Continuation betting is a key part of poker (it is a postflop bet made by the original raiser, so raise preflop!). C-betting can be great part of your game even if your hand does not directly hit the flop. If you think betting when you don’t have a pair is an immoral form of lying then I recommend you quit poker and take up ice dancing, though that sport has also been subject to controversy. Here is a bit of math that shows why c-betting works so well.
Let’s say the pot after your preflop raise and one opponent calls is 1000 chips. If you bet 500 chips, and you NEVER have the best hand by the river, your bet will be positive expected value if your opponent folds 33% of the time. That means if you have 27o and the flop comes AAQ, if you think your opponent will fold 1/3 of the time, it is still a positive play to bet half pot. If you have AA in the same situation, you still have the opportunity to win those 500 chips if your opponent does call. By c-betting you are able to win pots with your good hands, drawing hands, semi-bluffs, and even complete bluffs.

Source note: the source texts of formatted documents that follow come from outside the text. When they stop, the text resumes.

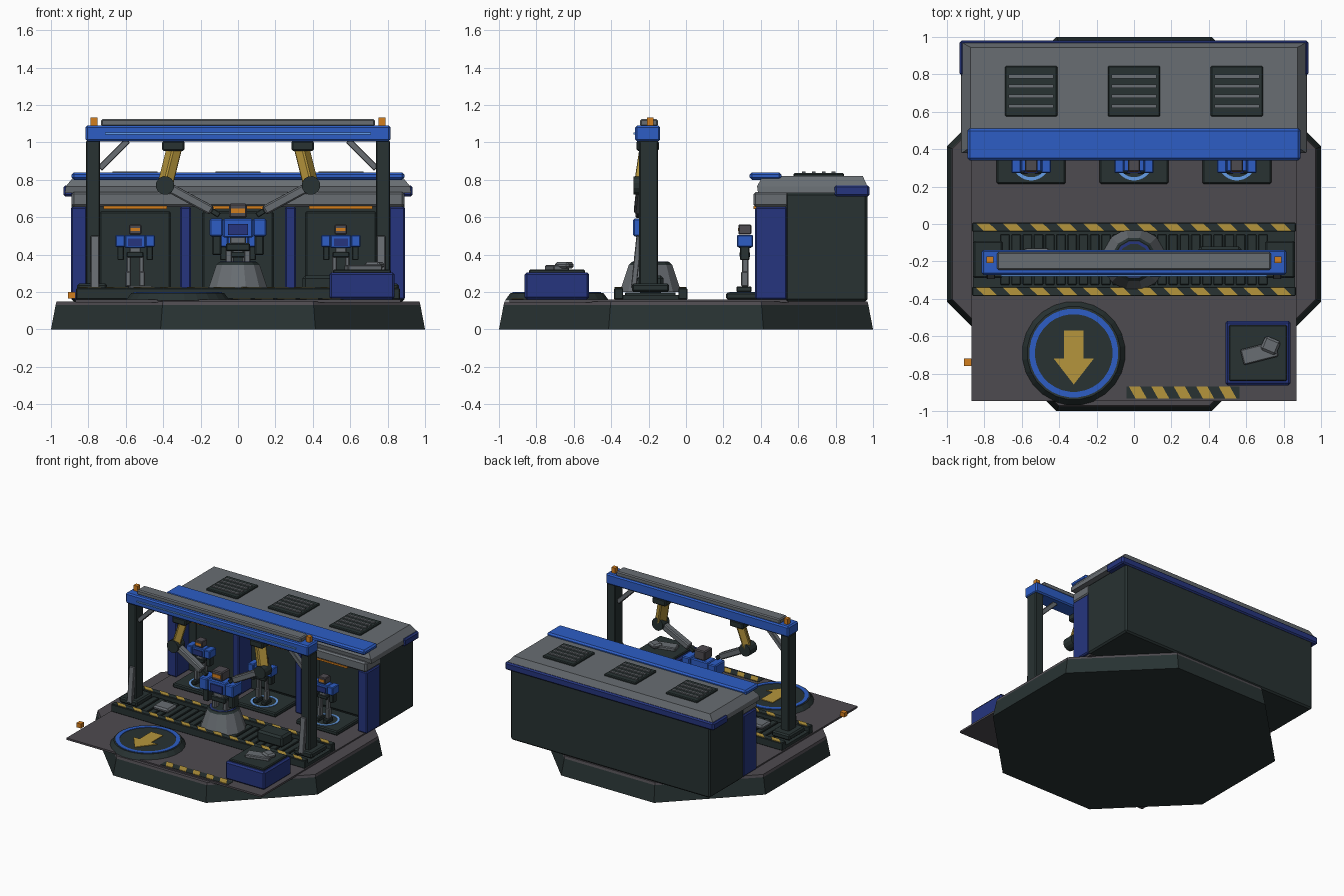
import bpy, bmesh, math
from mathutils import Vector, Matrix

if "Cube" in bpy.data.objects:
    bpy.data.objects.remove(bpy.data.objects["Cube"])


def material(name, *rgb):
    m = bpy.data.materials.new(name)
    m.use_nodes = True
    m.diffuse_color = (*rgb, 1)
    m.node_tree.nodes["Principled BSDF"].inputs["Base Color"].default_value = (*rgb, 1)
    return m


DARK = material("dark metal", .021, .032, .032)
GREY = material("grey metal", .14, .155, .17)
DECK = material("deck grey", .076, .07, .08)
BLUE = material("bright blue", .026, .11, .56)
NAVY = material("navy", .019, .036, .21)
YELLOW = material("yellow", .46, .3, .045)
ORANGE = material("orange", .65, .21, .013)
GLOW = material("light blue", .13, .34, .8)


def finish(name, bm, mat):
    bmesh.ops.recalc_face_normals(bm, faces=bm.faces)
    me = bpy.data.meshes.new(name)
    bm.to_mesh(me)
    bm.free()
    me.materials.append(mat)
    ob = bpy.data.objects.new(name, me)
    bpy.context.collection.objects.link(ob)
    return ob


def box(name, xs, ys, zs, mat, bevel=0.0, turn=None):
    """Box between the given limits, with chamfered edges and an optional turn about its middle."""
    bm = bmesh.new()
    size = [r[1] - r[0] for r in (xs, ys, zs)]
    mid = Vector([sum(r) / 2 for r in (xs, ys, zs)])
    bmesh.ops.create_cube(bm, size=1)
    bmesh.ops.scale(bm, vec=size, verts=bm.verts)
    if bevel:
        bmesh.ops.bevel(bm, geom=bm.edges[:], offset=bevel, segments=1, affect='EDGES')
    bm.transform(Matrix.Translation(mid) @ (turn.to_4x4() if turn else Matrix()))
    return finish(name, bm, mat)


def block(name, x, y, z, w, d, h, mat, bevel=0.0, turn=None):
    """Box centred on x, y and standing on z."""
    return box(name, (x - w / 2, x + w / 2), (y - d / 2, y + d / 2), (z, z + h), mat, bevel, turn)


def loft(name, lower, upper, z0, z1, mat):
    """Solid between two outlines with the same number of points."""
    bm = bmesh.new()
    a = [bm.verts.new((x, y, z0)) for x, y in lower]
    b = [bm.verts.new((x, y, z1)) for x, y in upper]
    bm.faces.new(a)
    bm.faces.new(b)
    for i in range(len(a)):
        j = (i + 1) % len(a)
        bm.faces.new((a[i], a[j], b[j], b[i]))
    return finish(name, bm, mat)


def ngon(n, r, x=0, y=0):
    return [(x + r * math.cos(math.tau * (i + .5) / n), y + r * math.sin(math.tau * (i + .5) / n))
            for i in range(n)]


def rect(x0, x1, y0, y1):
    return [(x0, y0), (x1, y0), (x1, y1), (x0, y1)]


def ring(name, x, y, z, r0, r1, mat, n=32):
    bm = bmesh.new()
    loops = [[bm.verts.new((px, py, pz)) for px, py in ngon(n, r, x, y)]
             for r, pz in ((r0, z), (r1, z), (r1, z + .006), (r0, z + .006))]
    for k in range(4):
        for i in range(n):
            j, m = (i + 1) % n, (k + 1) % 4
            bm.faces.new((loops[k][i], loops[k][j], loops[m][j], loops[m][i]))
    return finish(name, bm, mat)


def limb(name, p, q, w, d, mat, bevel=.008):
    p, q = Vector(p), Vector(q)
    mid, n = (p + q) / 2, (q - p).length
    turn = (q - p).to_track_quat('Z', 'Y').to_matrix()
    return block(name, mid.x, mid.y, mid.z - n / 2, w, d, n, mat, bevel, turn)


def hazard(name, x0, x1, y0, y1, z, pitch):
    """Dark strip with slanted yellow plates."""
    box(name + "_strip", (x0, x1), (y0, y1), (z, z + .004), DARK)
    s = pitch * .3
    for i in range(int((x1 - x0) / pitch)):
        x = x0 + pitch * (i + .1)
        loft(name + "_stripe", *[[(x + s, y0), (x + s + pitch / 2, y0), (x + pitch / 2, y1), (x, y1)]] * 2,
             z + .002, z + .007, YELLOW)


def robot(name, x, y, z, s):
    def part(label, cx, w, ys, zs, mat, bevel=.005):
        box(name + "_" + label, (x + (cx - w / 2) * s, x + (cx + w / 2) * s),
            [y + v * s for v in ys], [z + v * s for v in zs], mat, bevel * s)
    for k in (-1, 1):
        part("foot", k * .037, .04, (-.045, .035), (0, .03), DARK)
        part("shin", k * .037, .03, (-.02, .02), (.03, .11), GREY)
        part("thigh", k * .034, .025, (-.015, .02), (.1, .2), GREY)
        part("shoulder", k * .08, .05, (-.043, .043), (.24, .305), BLUE)
        part("arm", k * .078, .035, (-.025, .025), (.17, .245), DARK)
    part("pelvis", 0, .09, (-.028, .028), (.185, .215), DARK)
    part("waist", 0, .06, (-.025, .025), (.21, .25), GREY)
    part("torso", 0, .11, (-.035, .035), (.235, .305), BLUE)
    part("chest_plate", 0, .075, (-.041, -.03), (.245, .285), NAVY, 0)
    part("head", 0, .066, (-.035, .035), (.308, .36), DECK)
    part("visor", 0, .05, (-.038, -.03), (.325, .343), ORANGE, 0)


# octagonal base and deck
R = 1 / math.cos(math.pi / 8)
loft("base", ngon(8, R), ngon(8, R * .975), 0, .13, DARK)
loft("base_cap", ngon(8, R * .975), ngon(8, R * .97), .13, .15, DECK)
box("deck", (-.87, .87), (-.945, .55), (.145, .16), DECK)

# rear building
box("building", (-.89, .89), (.53, .97), (.15, .73), DARK, .012)
for x, w in ((-.85, .085), (-.28, .06), (.28, .06), (.85, .085)):
    box("bay_pillar", (x - w / 2, x + w / 2), (.37, .54), (.16, .655), NAVY, .008)
box("bay_lintel", (-.89, .89), (.36, .55), (.655, .735), GREY, .012)
loft("roof_edge", rect(-.925, .925, .385, .972), rect(-.92, .92, .38, .97), .73, .765, GREY)
loft("roof", rect(-.92, .92, .38, .97), rect(-.875, .875, .41, .945), .765, .82, GREY)
box("roof_front_trim", (-.89, .89), (.34, .51), (.8, .84), BLUE, .012)
box("roof_back_trim", (-.93, .93), (.94, .982), (.71, .77), NAVY, .01)
for k in (-1, 1):
    box("roof_side_trim", sorted((k * .88, k * .933)), (.795, .98), (.71, .77), NAVY, .01)

# bays, each with vent, lamp, panel, pad and worker robot
for x in (-.55, 0, .55):
    block("roof_vent", x, .71, .81, .28, .27, .025, DARK, .006)
    for i in range(4):
        block("vent_slat", x, .63 + i * .053, .83, .24, .02, .014, GREY)
    block("bay_lamp", x, .372, .645, .34, .02, .014, ORANGE)
    block("bay_panel", x, .525, .2, .38, .02, .43, DARK, .008)
    block("bay_pad", x, .37, .16, .37, .31, .036, DARK, .008)
    ring("pad_ring", x, .335, .194, .085, .102, GLOW)
    robot("worker", x, .315, .2, 1)

# conveyor
box("conveyor_bed", (-.86, .86), (-.36, -.01), (.155, .185), DARK)
for y in (-.36, -.017):
    block("conveyor_rail", 0, y, .16, 1.73, .048, .06, DARK, .004)
    hazard("conveyor_hazard", -.86, .86, y - .021, y + .021, .219, .143)
for i in range(24):
    block("conveyor_slat", -.69 + i * .06, -.19, .18, .05, .27, .018, DARK, .004)
block("grey_part", -.52, -.19, .198, .14, .12, .035, GREY, .012)
block("dark_part", .46, -.19, .198, .23, .14, .09, DARK, .015)

# pedestal with the robot being built
loft("pedestal", ngon(12, .17, 0, -.19), ngon(12, .12, 0, -.19), .2, .345, GREY)
loft("pedestal_cap", ngon(12, .12, 0, -.19), ngon(12, .105, 0, -.19), .345, .36, DARK)
ring("pedestal_ring", 0, -.19, .356, .085, .1, NAVY, 12)
robot("unfinished_robot", 0, -.22, .15, 1.45)

# gantry
box("beam", (-.815, .815), (-.272, -.138), (1.005, 1.09), BLUE, .01)
box("beam_cap", (-.732, .732), (-.245, -.15), (1.085, 1.125), GREY, .008)
box("beam_light", (-.71, .71), (-.282, -.27), (1.043, 1.052), GLOW)
for k in (-1, 1):
    block("post_foot", k * .78, -.19, .2, .16, .2, .045, DARK, .01)
    block("post", k * .775, -.2, .2, .075, .1, .81, DARK, .006)
    block("warning_lamp", k * .77, -.19, 1.088, .035, .035, .045, ORANGE)
    limb("upper_brace", (k * .74, -.2, .86), (k * .59, -.2, 1.01), .04, .035, GREY, .004)
    limb("post_brace", (k * .765, -.28, .22), (k * .765, -.25, .5), .045, .03, GREY, .004)
    # robot arm
    shoulder, elbow, hand = (k * .34, -.205, .97), (k * .39, -.235, .77), (k * .14, -.25, .635)
    block("arm_mount", k * .345, -.205, .955, .12, .12, .052, DARK, .008)
    limb("upper_arm", shoulder, elbow, .075, .06, YELLOW)
    joint = loft("elbow", ngon(12, .05), ngon(12, .05), -.045, .045, DARK)
    joint.location, joint.rotation_euler = elbow, (math.pi / 2, 0, 0)
    limb("forearm", elbow, hand, .055, .05, GREY)
    limb("gripper", hand, (k * .1, -.25, .61), .03, .03, DARK, .004)

# turntable with arrow
TX, TY = -.322, -.69
loft("turntable", ngon(24, .28, TX, TY), ngon(24, .25, TX, TY), .155, .195, DARK)
ring("turntable_ring", TX, TY, .193, .208, .238, BLUE)
arrow = [(-.053, .12), (-.053, -.03), (-.107, -.03), (0, -.168), (.107, -.03), (.053, -.03), (.053, .12)]
outline = [(TX + x, TY + y) for x, y in arrow]
loft("arrow", outline, outline, .193, .2, YELLOW)

# scrap crate
block("crate", .663, -.69, .16, .35, .345, .145, NAVY, .012)
block("crate_top", .663, -.69, .29, .31, .3, .03, DARK, .006)
block("scrap_slab", .67, -.69, .315, .19, .085, .03, GREY, .006, Matrix.Rotation(.25, 3, 'Z'))
block("scrap_piece", .73, -.65, .325, .09, .08, .035, GREY, .012, Matrix.Rotation(-.4, 3, 'Z'))

# front hazard strip and corner lamp
hazard("front_hazard", -.04, .565, -.932, -.868, .159, .12)
block("corner_lamp", -.89, -.74, .165, .04, .04, .035, ORANGE)
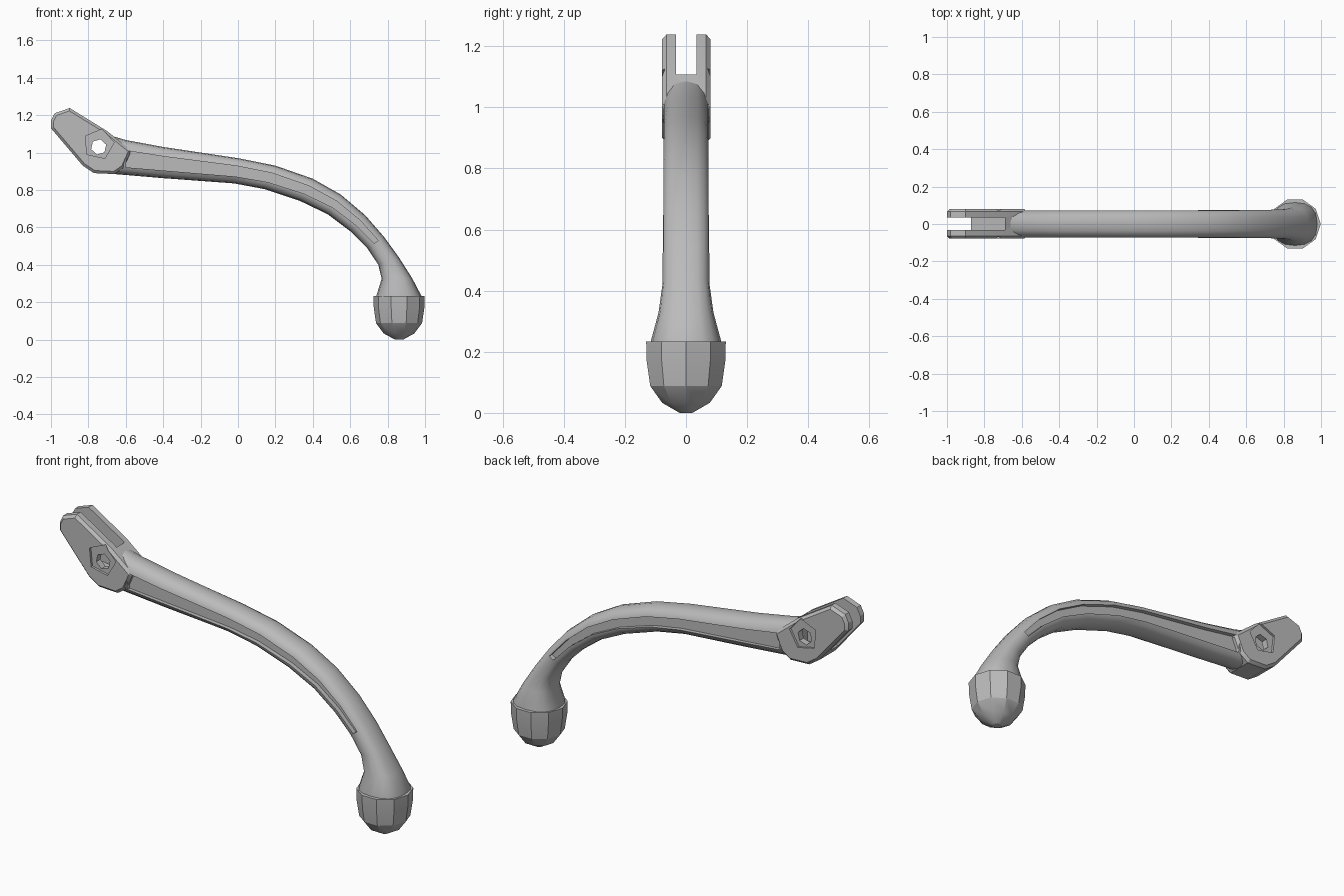
import bpy, bmesh, math
from mathutils import Vector

cube = bpy.data.objects.get("Cube")
if cube:
    bpy.data.objects.remove(cube, do_unlink=True)

grey = bpy.data.materials.new("satin grey")
grey.use_nodes = True
COLOUR = (0.5, 0.5, 0.5, 1)
grey.diffuse_color = COLOUR
grey.node_tree.nodes["Principled BSDF"].inputs["Base Color"].default_value = COLOUR


def loft(name, rings):
    """Skin a list of equal closed rings and cap both ends."""
    bm = bmesh.new()
    loops = [[bm.verts.new(p) for p in ring] for ring in rings]
    n = len(loops[0])
    for a, b in zip(loops, loops[1:]):
        for i in range(n):
            j = (i + 1) % n
            bm.faces.new((a[i], a[j], b[j], b[i]))
    bm.faces.new(loops[0])
    bm.faces.new(loops[-1])
    bmesh.ops.recalc_face_normals(bm, faces=bm.faces)
    mesh = bpy.data.meshes.new(name)
    bm.to_mesh(mesh)
    bm.free()
    mesh.materials.append(grey)
    obj = bpy.data.objects.new(name, mesh)
    bpy.context.collection.objects.link(obj)
    return obj


def slab(name, outline, y0, y1):
    return loft(name, [[(x, y, z) for x, z in outline] for y in (y0, y1)])


def select(obj):
    bpy.ops.object.select_all(action='DESELECT')
    obj.select_set(True)
    bpy.context.view_layer.objects.active = obj


def cut(obj, cutter):
    cutter.hide_render = True
    mod = obj.modifiers.new("cut", 'BOOLEAN')
    mod.operation = 'DIFFERENCE'
    mod.solver = 'EXACT'
    mod.object = cutter
    select(obj)
    bpy.ops.object.modifier_apply(modifier=mod.name)
    bpy.data.objects.remove(cutter, do_unlink=True)


def smooth(obj, degrees):
    select(obj)
    bpy.ops.object.shade_smooth_by_angle(angle=math.radians(degrees))


def polygon(cx, cz, r, sides, turn):
    return [(cx + r * math.cos(turn + math.tau * i / sides),
             cz + r * math.sin(turn + math.tau * i / sides)) for i in range(sides)]


# Arm stations: upper x, z, lower x, z, half width
stations = [
    (-.66, 1.085, -.70, .888, .074), (-.6, 1.067, -.6, .88, .077),
    (-.4, 1.03, -.4, .863, .077), (0, .97, -.02, .835, .077),
    (.2, .93, .14, .805, .077), (.4, .86, .33, .742, .077),
    (.55, .775, .48, .67, .077), (.68, .665, .6, .58, .077),
    (.78, .55, .69, .49, .077), (.86, .44, .75, .40, .077),
    (.93, .33, .768, .325, .09), (.98, .235, .74, .235, .115),
    (.98, .19, .74, .19, .115)]


def section(s, sides=16):
    """Rounded-box cross-section of the arm."""
    up, low = Vector((s[0], 0, s[1])), Vector((s[2], 0, s[3]))
    mid, half = (up + low) / 2, (up - low) / 2
    ring = []
    for i in range(sides):
        a = math.tau * i / sides
        c, d = math.cos(a), math.sin(a)
        y = math.copysign(abs(c) ** .75, c) * s[4]
        h = math.copysign(abs(d) ** .85, d)
        ring.append(mid + half * h + Vector((0, y, 0)))
    return ring


arm = loft("lever_arm", [section(s) for s in stations])

# Long tapering grooves on both flanks
for side in (-1, 1):
    rings = []
    for k, s in enumerate(stations[1:9]):
        up, low = Vector((s[0], 0, s[1])), Vector((s[2], 0, s[3]))
        lo, hi = low.lerp(up, .22 + .027 * k), low.lerp(up, .70 - .005 * k)
        inner = Vector((0, side * (s[4] - .027), 0))
        outer = Vector((0, side * (s[4] + .05), 0))
        rings.append([lo + inner, hi + inner, hi + outer, lo + outer])
    cut(arm, loft("groove_cutter", rings))
smooth(arm, 32)

# Forked pivot end
outline = [(-1, 1.13), (-1, 1.17), (-.98, 1.21), (-.9, 1.238), (-.7, 1.115),
           (-.57, 1.01), (-.61, .92), (-.66, .885), (-.77, .89), (-.83, .93)]
fork = slab("pivot_fork", outline, -.078, .08)
bevel = fork.modifiers.new("edge", 'BEVEL')
bevel.width = .014
bevel.segments = 1
bevel.limit_method = 'ANGLE'
bevel.angle_limit = math.radians(60)
select(fork)
bpy.ops.object.modifier_apply(modifier="edge")

slot = [(-1.1, 1.3), (-.69, 1.3), (-.69, .955), (-.91, .985), (-.93, .9), (-1.1, .9)]
cut(fork, slab("slot_cutter", slot, -.032, .034))
cut(fork, slab("pin_hole_cutter", polygon(-.745, 1.03, .042, 6, .3), -.2, .2))
boss = polygon(-.745, 1.045, .083, 5, .1)
cut(fork, slab("front_recess_cutter", boss, -.2, -.066))
cut(fork, slab("back_recess_cutter", boss, .068, .2))
smooth(fork, 25)

# Faceted knob at the tip, closed by a flat rim
profile = [(.137, .235), (.135, .17), (.123, .09), (.082, .035), (.022, .002)]
knob = loft("tip_knob", [[(x, y, z) for x, y in polygon(.861, 0, r, 10, 0)]
                         for r, z in profile])
knob.location.z = -.002
smooth(knob, 25)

Now, let’s say you have an inside straight draw and a backdoor flush draw (8h7h on a JcTh2d flop). Let’s say your outs give you a 15% chance to win by the river (realistically it could be more like 20-25%), if you bet 500 chips, you only need your opponent to fold more than 17% of the time for your bet to be profitable.
Looking at it another way, if you bet 500 and your hand has 25% equity against your opponent’s range, you break even if your opponent never folds. Granted, these situations are not as simple as I am presenting them because you do not get to realize all of your equity until the river and the equity equation on the river becomes binary because there are no more cards to hit. But, even if your opponent calls you on the flop you have a chance to improve or apply pressure with another bet. This math shows how being the bettor provides a way to win that does not always involve showing down the best hand.